How the Best Hitters Store Energy

We wanted to do a hitting follow up about another important essential when it comes to the best hitters. Like we’ve have said, what we like to do when it comes to figuring out the proper swing is watch the people that are the best at it. The two hitters that we am going to use as an example for this article are Miguel Cabrera and Buster Posey…they are dudes.

We have heard a lot of hitting people talk about the importance of loading into the heel of your back foot, in order to store the energy more into your hip. After messing around with it ourselves, and teaching it to some players that looked like they could benefit from it, we have turned into a big fan. Too many hitters load more into the ball of their foot, which ultimately creates more of a push move to the baseball. When hitters do this, we see many things: 1) hip drift, 2) a hitter that is reliant on one speed and doesn’t give himself the chance to have adjustability, 3) balance issues (inability to maintain a centered/balanced/strong position), 4) feet that are not grounded in a position to use the ground as leverage, 5) inconsistent posture. The comparison we use are starting blocks for track runners. These blocks put the runner in a position to explode off the ball of their foot…in hitting, we don’t want that. We simply want to put ourselves in a position where we land in a strong athletic hitting position (see our last hitting article) so we can be in a centered position to explode our back hip to the ball, with a tight turn to the baseball.
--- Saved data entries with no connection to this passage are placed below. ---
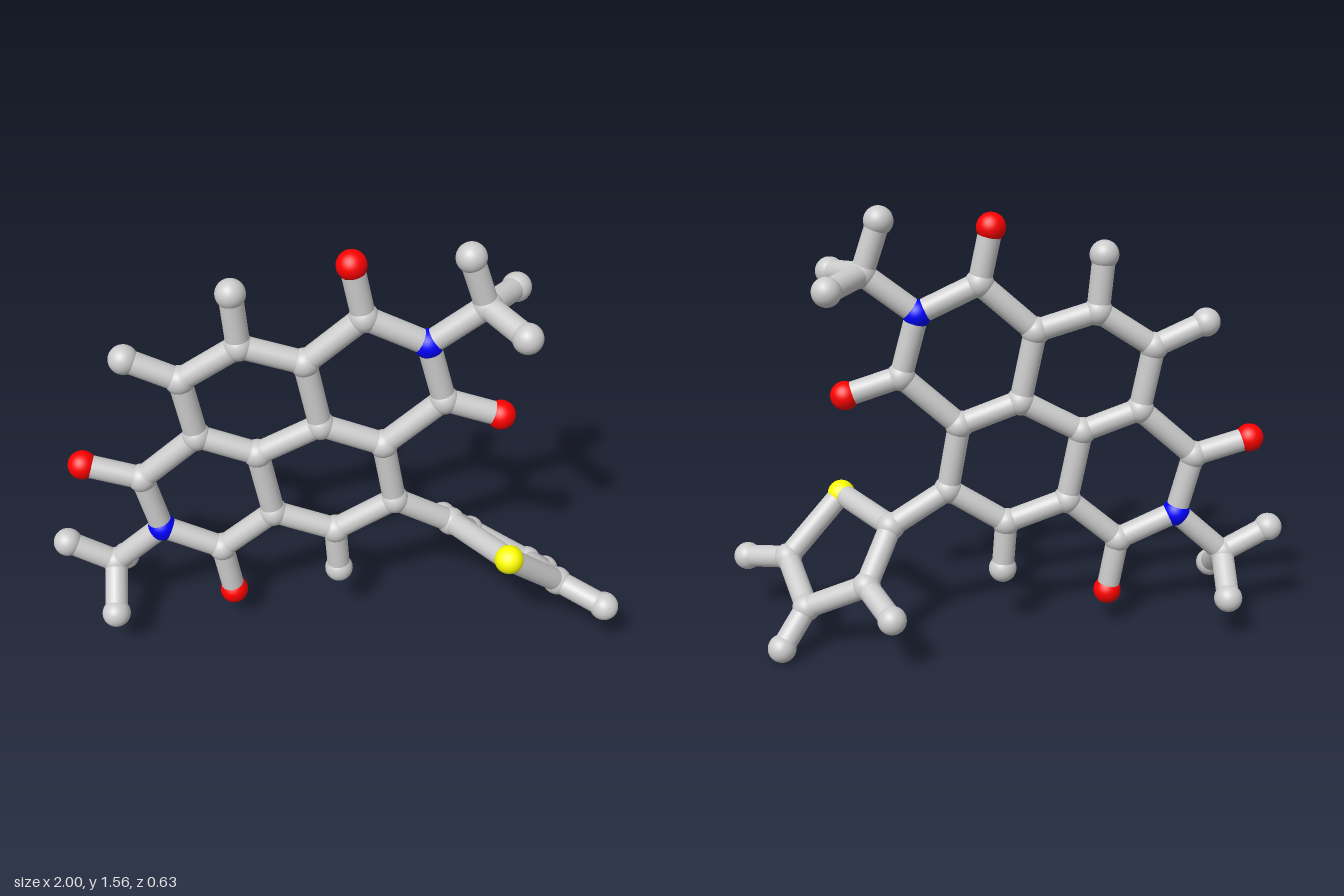
import * as THREE from 'three';

const ATOM_RADIUS = 0.05;
const BOND_RADIUS = 0.04;

const materials = {
  grey: new THREE.MeshStandardMaterial({ color: 0xcccccc }),
  oxygen: new THREE.MeshStandardMaterial({ color: 0xff0000 }),
  nitrogen: new THREE.MeshStandardMaterial({ color: 0x0000ff }),
  sulfur: new THREE.MeshStandardMaterial({ color: 0xffff00 }),
};
const elements = { C: 'carbon', H: 'hydrogen', O: 'oxygen', N: 'nitrogen', S: 'sulfur' };

// Atoms as [x, y, z]; the first letter is the element.
// Without z the atom lies in the slightly turned plane of the fused rings.
const atoms = {
  // upper imide ring
  O1: [0.05, 1.485], C1: [0.09, 1.295], N1: [0.3, 1.195], C2: [0.36, 0.975], O2: [0.553, 0.912],
  // fused ring core
  C3: [0.163, 0.794], C4: [-0.05, 0.874], C5: [-0.1, 1.125], C6: [-0.313, 1.19],
  C7: [-0.51, 1.06], C8: [-0.468, 0.832], C9: [-0.265, 0.757], C10: [-0.217, 0.5],
  C11: [0, 0.42], C12: [0.206, 0.553],
  H6: [-0.33, 1.385], H7: [-0.687, 1.142], H11: [0.013, 0.238],
  // lower imide ring
  C13: [-0.666, 0.655], O3: [-0.864, 0.714], N2: [-0.612, 0.436], C14: [-0.404, 0.34], O4: [-0.37, 0.136],
  // upper methyl
  C20: [0.48, 1.335, 0.05], H20: [0.42, 1.512, 0.055], H21: [0.597, 1.31, 0.2], H22: [0.587, 1.315, -0.107],
  // lower methyl
  C21: [-0.789, 0.275, 0.087], H23: [-0.953, 0.366, 0.093], H24: [-0.777, 0.16, 0.237], H25: [-0.787, 0.163, -0.068],
  // five-sided sulfur ring
  C15: [0.41, 0.43, 0.025], S1: [0.596, 0.46, 0.262], C16: [0.495, 0.27, -0.12],
  C17: [0.71, 0.168, -0.07], C18: [0.79, 0.263, 0.147],
  H16: [0.404, 0.213, -0.27], H17: [0.794, 0.052, -0.152], H18: [0.948, 0.228, 0.238],
};

// Chains of bonded atoms
const chains = [
  'O1 C1 N1 C2 C3 C4 C5 C1', 'C2 O2', 'C5 C6 C7 C8 C9 C4', 'C6 H6', 'C7 H7',
  'C9 C10 C11 C12 C3', 'C11 H11', 'C8 C13 N2 C14 C10', 'C13 O3', 'C14 O4',
  'N1 C20 H20', 'H21 C20 H22', 'N2 C21 H23', 'H24 C21 H25',
  'C12 C15 S1 C18 C17 C16 C15', 'C16 H16', 'C17 H17', 'C18 H18',
];

const position = ([x, y, z = 0.064 - 0.033 * x]) => new THREE.Vector3(x, y, z);

export function createModel() {
  const model = new THREE.Group();
  model.name = 'molecule';
  const ball = new THREE.SphereGeometry(ATOM_RADIUS, 32, 20);
  const rod = new THREE.CylinderGeometry(BOND_RADIUS, BOND_RADIUS, 1, 28, 1, true);
  const up = new THREE.Vector3(0, 1, 0);

  // Atom balls
  for (const [id, coords] of Object.entries(atoms)) {
    const element = elements[id[0]];
    const atom = new THREE.Mesh(ball, materials[element] ?? materials.grey);
    atom.name = `${element}Atom`;
    atom.position.copy(position(coords));
    model.add(atom);
  }

  // Bond rods running from centre to centre
  for (const chain of chains) {
    const ids = chain.split(' ');
    for (let i = 1; i < ids.length; i++) {
      const a = position(atoms[ids[i - 1]]);
      const b = position(atoms[ids[i]]);
      const direction = b.clone().sub(a);
      const bond = new THREE.Mesh(rod, materials.grey);
      bond.name = 'bond';
      bond.scale.y = direction.length();
      bond.position.copy(a).lerp(b, 0.5);
      bond.quaternion.setFromUnitVectors(up, direction.normalize());
      model.add(bond);
    }
  }
  return model;
}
How we load/store energy into our back hip is essential in getting us into this strong athletic hitting position consistently. The main concept of this that we think is very important is being able to maintain the shape of our back leg from when in our batting stance, all the way to when our front heel plants after our stride and separation…likewise, also maintain a knee angle in front of our back foot during this process as well. The Pastime Athletics channel on YouTube is perfect for searching videos of Miguel Cabrera and Buster Posey. Take some time to watch some swings of Cabrera and Posey.

When Cabrera and Posey start their load, they get into their back heel which helps them feel the energy stored into their back hip. This action helps them maintain the shape, and angle of their back knee. When they make their forward move and the front foot is down and into the ground, you then see the back knee form a further angle away from their back foot as their head stays in the middle of their body thanks to a strong front side, this is the start of the “ground, up” swing. How they load helps this process take place.

There are several things that “loading into the back heel to maintain back knee shape and angle,” helps create: 1) a strong/balanced hitter, 2) a hitter who is better able to control their forward move, 3) a hitter that can land in a consistent hitting spot at front heel plant, 4) a hitter that can maintain posture, 5) a hitter that can create a ground up/directional/explosive swing. These hitters have a backside that works.

Many young hitters are sway loaders, where their hips sway back as they attempt to store energy (the back knee gets over or behind the back foot), and then they sway forward to get their front foot down. This makes it really tough to be consistent.

In conclusion, the best hitters consistently get in a good spot to hit. How they load their energy directly impacts their ability to be in a good spot to hit. Loading into the back heel, so we can maintain bend in the back knee, and our knee to foot angle, seems to be an essential aspect for some of the best hitters in the world.